WHAT YOU SHOULD DO:
Setting aside any pictures, reproduce the data exactly.

RECORDS FOR THIS TASK:
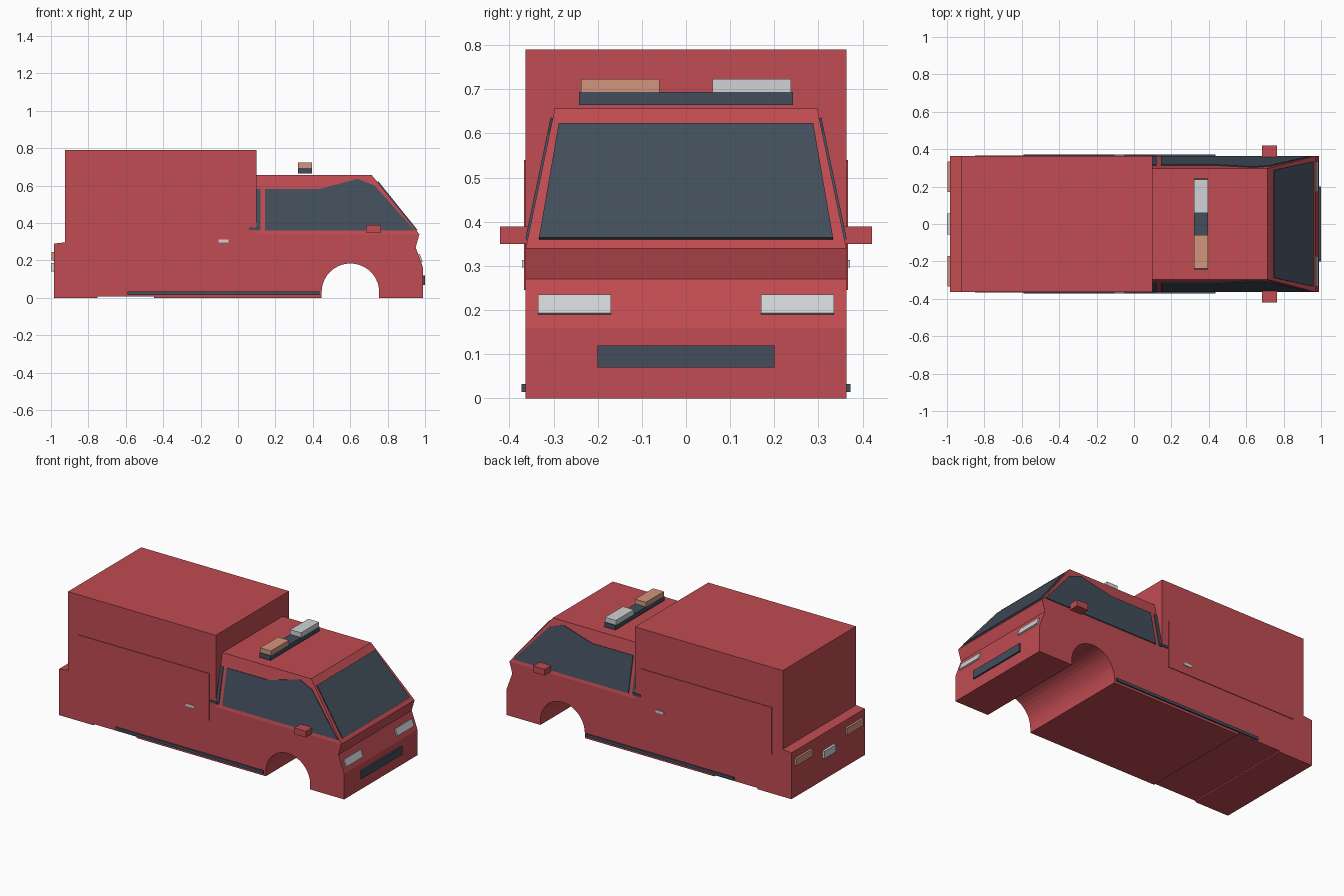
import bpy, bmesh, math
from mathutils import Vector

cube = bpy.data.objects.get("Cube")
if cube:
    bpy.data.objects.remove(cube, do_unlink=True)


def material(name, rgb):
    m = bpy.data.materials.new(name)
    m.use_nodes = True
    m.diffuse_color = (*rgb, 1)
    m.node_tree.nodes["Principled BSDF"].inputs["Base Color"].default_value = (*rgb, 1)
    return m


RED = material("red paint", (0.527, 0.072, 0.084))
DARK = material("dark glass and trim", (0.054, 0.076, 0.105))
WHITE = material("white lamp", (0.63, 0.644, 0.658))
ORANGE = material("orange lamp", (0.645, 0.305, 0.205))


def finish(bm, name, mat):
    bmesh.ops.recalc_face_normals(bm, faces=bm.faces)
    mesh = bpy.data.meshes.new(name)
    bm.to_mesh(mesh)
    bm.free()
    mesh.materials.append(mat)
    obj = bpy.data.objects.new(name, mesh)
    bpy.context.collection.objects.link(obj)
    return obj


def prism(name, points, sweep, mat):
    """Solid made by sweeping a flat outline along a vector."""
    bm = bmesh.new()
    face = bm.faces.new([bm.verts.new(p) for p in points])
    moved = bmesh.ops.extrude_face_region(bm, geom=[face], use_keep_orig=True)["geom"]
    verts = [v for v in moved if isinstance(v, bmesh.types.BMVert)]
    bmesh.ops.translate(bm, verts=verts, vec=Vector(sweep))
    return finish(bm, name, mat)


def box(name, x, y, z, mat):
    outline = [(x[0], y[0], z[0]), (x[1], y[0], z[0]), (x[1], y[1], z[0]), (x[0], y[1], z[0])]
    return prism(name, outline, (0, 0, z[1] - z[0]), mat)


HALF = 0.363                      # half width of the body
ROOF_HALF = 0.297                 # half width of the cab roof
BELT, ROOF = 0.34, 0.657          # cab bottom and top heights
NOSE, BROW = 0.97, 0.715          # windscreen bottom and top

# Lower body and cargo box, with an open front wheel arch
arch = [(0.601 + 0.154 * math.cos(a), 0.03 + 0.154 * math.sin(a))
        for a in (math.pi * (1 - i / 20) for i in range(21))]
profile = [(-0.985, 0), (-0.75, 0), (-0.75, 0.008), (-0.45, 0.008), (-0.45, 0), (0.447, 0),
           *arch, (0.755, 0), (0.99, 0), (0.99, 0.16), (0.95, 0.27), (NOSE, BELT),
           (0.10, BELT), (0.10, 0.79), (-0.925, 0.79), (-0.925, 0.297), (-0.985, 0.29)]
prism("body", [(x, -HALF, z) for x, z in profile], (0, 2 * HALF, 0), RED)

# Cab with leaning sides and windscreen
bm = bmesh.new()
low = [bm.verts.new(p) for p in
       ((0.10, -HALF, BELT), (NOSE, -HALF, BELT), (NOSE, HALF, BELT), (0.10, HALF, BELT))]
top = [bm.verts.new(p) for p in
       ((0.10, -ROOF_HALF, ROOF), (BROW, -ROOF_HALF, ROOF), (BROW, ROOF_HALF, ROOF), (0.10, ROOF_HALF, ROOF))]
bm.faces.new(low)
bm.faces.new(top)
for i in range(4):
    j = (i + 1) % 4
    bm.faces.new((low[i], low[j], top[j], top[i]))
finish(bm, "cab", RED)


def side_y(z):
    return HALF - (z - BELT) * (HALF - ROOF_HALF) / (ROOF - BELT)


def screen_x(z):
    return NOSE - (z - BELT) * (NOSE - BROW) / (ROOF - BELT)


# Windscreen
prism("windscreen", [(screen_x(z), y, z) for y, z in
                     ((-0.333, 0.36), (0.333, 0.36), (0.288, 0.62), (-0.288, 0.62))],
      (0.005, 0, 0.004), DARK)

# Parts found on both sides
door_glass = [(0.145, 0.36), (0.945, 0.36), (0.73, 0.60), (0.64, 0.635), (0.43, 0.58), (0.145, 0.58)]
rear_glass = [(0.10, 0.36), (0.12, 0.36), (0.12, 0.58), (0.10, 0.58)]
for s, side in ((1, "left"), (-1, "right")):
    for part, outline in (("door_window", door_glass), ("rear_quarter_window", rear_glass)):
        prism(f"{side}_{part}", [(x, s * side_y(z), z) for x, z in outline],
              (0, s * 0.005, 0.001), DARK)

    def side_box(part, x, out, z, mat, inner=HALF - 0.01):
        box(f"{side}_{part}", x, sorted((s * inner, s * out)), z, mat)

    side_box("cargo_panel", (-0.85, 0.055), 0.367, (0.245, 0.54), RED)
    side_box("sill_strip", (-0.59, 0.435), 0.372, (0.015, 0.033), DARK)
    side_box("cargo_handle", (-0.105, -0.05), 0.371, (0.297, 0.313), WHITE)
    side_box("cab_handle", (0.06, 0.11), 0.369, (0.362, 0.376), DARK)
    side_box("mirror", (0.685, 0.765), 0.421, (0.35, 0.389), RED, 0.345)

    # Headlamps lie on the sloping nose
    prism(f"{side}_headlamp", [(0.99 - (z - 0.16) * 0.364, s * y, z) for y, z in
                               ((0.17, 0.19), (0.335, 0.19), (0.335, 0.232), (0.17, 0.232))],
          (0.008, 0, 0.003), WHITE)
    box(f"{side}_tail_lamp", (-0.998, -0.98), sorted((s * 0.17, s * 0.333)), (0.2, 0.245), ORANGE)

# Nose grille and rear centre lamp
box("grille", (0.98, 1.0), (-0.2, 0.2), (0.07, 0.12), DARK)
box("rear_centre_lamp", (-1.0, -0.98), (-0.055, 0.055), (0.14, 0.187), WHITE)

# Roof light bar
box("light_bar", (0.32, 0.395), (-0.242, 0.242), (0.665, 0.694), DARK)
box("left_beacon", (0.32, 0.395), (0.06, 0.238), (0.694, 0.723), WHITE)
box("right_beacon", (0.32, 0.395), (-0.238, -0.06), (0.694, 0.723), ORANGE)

RESULT OF THE TASK:
import bpy, bmesh, math
from mathutils import Vector

cube = bpy.data.objects.get("Cube")
if cube:
    bpy.data.objects.remove(cube, do_unlink=True)


def material(name, rgb):
    m = bpy.data.materials.new(name)
    m.use_nodes = True
    m.diffuse_color = (*rgb, 1)
    m.node_tree.nodes["Principled BSDF"].inputs["Base Color"].default_value = (*rgb, 1)
    return m


RED = material("red paint", (0.527, 0.072, 0.084))
DARK = material("dark glass and trim", (0.054, 0.076, 0.105))
WHITE = material("white lamp", (0.63, 0.644, 0.658))
ORANGE = material("orange lamp", (0.645, 0.305, 0.205))


def finish(bm, name, mat):
    bmesh.ops.recalc_face_normals(bm, faces=bm.faces)
    mesh = bpy.data.meshes.new(name)
    bm.to_mesh(mesh)
    bm.free()
    mesh.materials.append(mat)
    obj = bpy.data.objects.new(name, mesh)
    bpy.context.collection.objects.link(obj)
    return obj


def prism(name, points, sweep, mat):
    """Solid made by sweeping a flat outline along a vector."""
    bm = bmesh.new()
    face = bm.faces.new([bm.verts.new(p) for p in points])
    moved = bmesh.ops.extrude_face_region(bm, geom=[face], use_keep_orig=True)["geom"]
    verts = [v for v in moved if isinstance(v, bmesh.types.BMVert)]
    bmesh.ops.translate(bm, verts=verts, vec=Vector(sweep))
    return finish(bm, name, mat)


def box(name, x, y, z, mat):
    outline = [(x[0], y[0], z[0]), (x[1], y[0], z[0]), (x[1], y[1], z[0]), (x[0], y[1], z[0])]
    return prism(name, outline, (0, 0, z[1] - z[0]), mat)


HALF = 0.363                      # half width of the body
ROOF_HALF = 0.297                 # half width of the cab roof
BELT, ROOF = 0.34, 0.657          # cab bottom and top heights
NOSE, BROW = 0.97, 0.715          # windscreen bottom and top

# Lower body and cargo box, with an open front wheel arch
arch = [(0.601 + 0.154 * math.cos(a), 0.03 + 0.154 * math.sin(a))
        for a in (math.pi * (1 - i / 20) for i in range(21))]
profile = [(-0.985, 0), (-0.75, 0), (-0.75, 0.008), (-0.45, 0.008), (-0.45, 0), (0.447, 0),
           *arch, (0.755, 0), (0.99, 0), (0.99, 0.16), (0.95, 0.27), (NOSE, BELT),
           (0.10, BELT), (0.10, 0.79), (-0.925, 0.79), (-0.925, 0.297), (-0.985, 0.29)]
prism("body", [(x, -HALF, z) for x, z in profile], (0, 2 * HALF, 0), RED)

# Cab with leaning sides and windscreen
bm = bmesh.new()
low = [bm.verts.new(p) for p in
       ((0.10, -HALF, BELT), (NOSE, -HALF, BELT), (NOSE, HALF, BELT), (0.10, HALF, BELT))]
top = [bm.verts.new(p) for p in
       ((0.10, -ROOF_HALF, ROOF), (BROW, -ROOF_HALF, ROOF), (BROW, ROOF_HALF, ROOF), (0.10, ROOF_HALF, ROOF))]
bm.faces.new(low)
bm.faces.new(top)
for i in range(4):
    j = (i + 1) % 4
    bm.faces.new((low[i], low[j], top[j], top[i]))
finish(bm, "cab", RED)


def side_y(z):
    return HALF - (z - BELT) * (HALF - ROOF_HALF) / (ROOF - BELT)


def screen_x(z):
    return NOSE - (z - BELT) * (NOSE - BROW) / (ROOF - BELT)


# Windscreen
prism("windscreen", [(screen_x(z), y, z) for y, z in
                     ((-0.333, 0.36), (0.333, 0.36), (0.288, 0.62), (-0.288, 0.62))],
      (0.005, 0, 0.004), DARK)

# Parts found on both sides
door_glass = [(0.145, 0.36), (0.945, 0.36), (0.73, 0.60), (0.64, 0.635), (0.43, 0.58), (0.145, 0.58)]
rear_glass = [(0.10, 0.36), (0.12, 0.36), (0.12, 0.58), (0.10, 0.58)]
for s, side in ((1, "left"), (-1, "right")):
    for part, outline in (("door_window", door_glass), ("rear_quarter_window", rear_glass)):
        prism(f"{side}_{part}", [(x, s * side_y(z), z) for x, z in outline],
              (0, s * 0.005, 0.001), DARK)

    def side_box(part, x, out, z, mat, inner=HALF - 0.01):
        box(f"{side}_{part}", x, sorted((s * inner, s * out)), z, mat)

    side_box("cargo_panel", (-0.85, 0.055), 0.367, (0.245, 0.54), RED)
    side_box("sill_strip", (-0.59, 0.435), 0.372, (0.015, 0.033), DARK)
    side_box("cargo_handle", (-0.105, -0.05), 0.371, (0.297, 0.313), WHITE)
    side_box("cab_handle", (0.06, 0.11), 0.369, (0.362, 0.376), DARK)
    side_box("mirror", (0.685, 0.765), 0.421, (0.35, 0.389), RED, 0.345)

    # Headlamps lie on the sloping nose
    prism(f"{side}_headlamp", [(0.99 - (z - 0.16) * 0.364, s * y, z) for y, z in
                               ((0.17, 0.19), (0.335, 0.19), (0.335, 0.232), (0.17, 0.232))],
          (0.008, 0, 0.003), WHITE)
    box(f"{side}_tail_lamp", (-0.998, -0.98), sorted((s * 0.17, s * 0.333)), (0.2, 0.245), ORANGE)

# Nose grille and rear centre lamp
box("grille", (0.98, 1.0), (-0.2, 0.2), (0.07, 0.12), DARK)
box("rear_centre_lamp", (-1.0, -0.98), (-0.055, 0.055), (0.14, 0.187), WHITE)

# Roof light bar
box("light_bar", (0.32, 0.395), (-0.242, 0.242), (0.665, 0.694), DARK)
box("left_beacon", (0.32, 0.395), (0.06, 0.238), (0.694, 0.723), WHITE)
box("right_beacon", (0.32, 0.395), (-0.238, -0.06), (0.694, 0.723), ORANGE)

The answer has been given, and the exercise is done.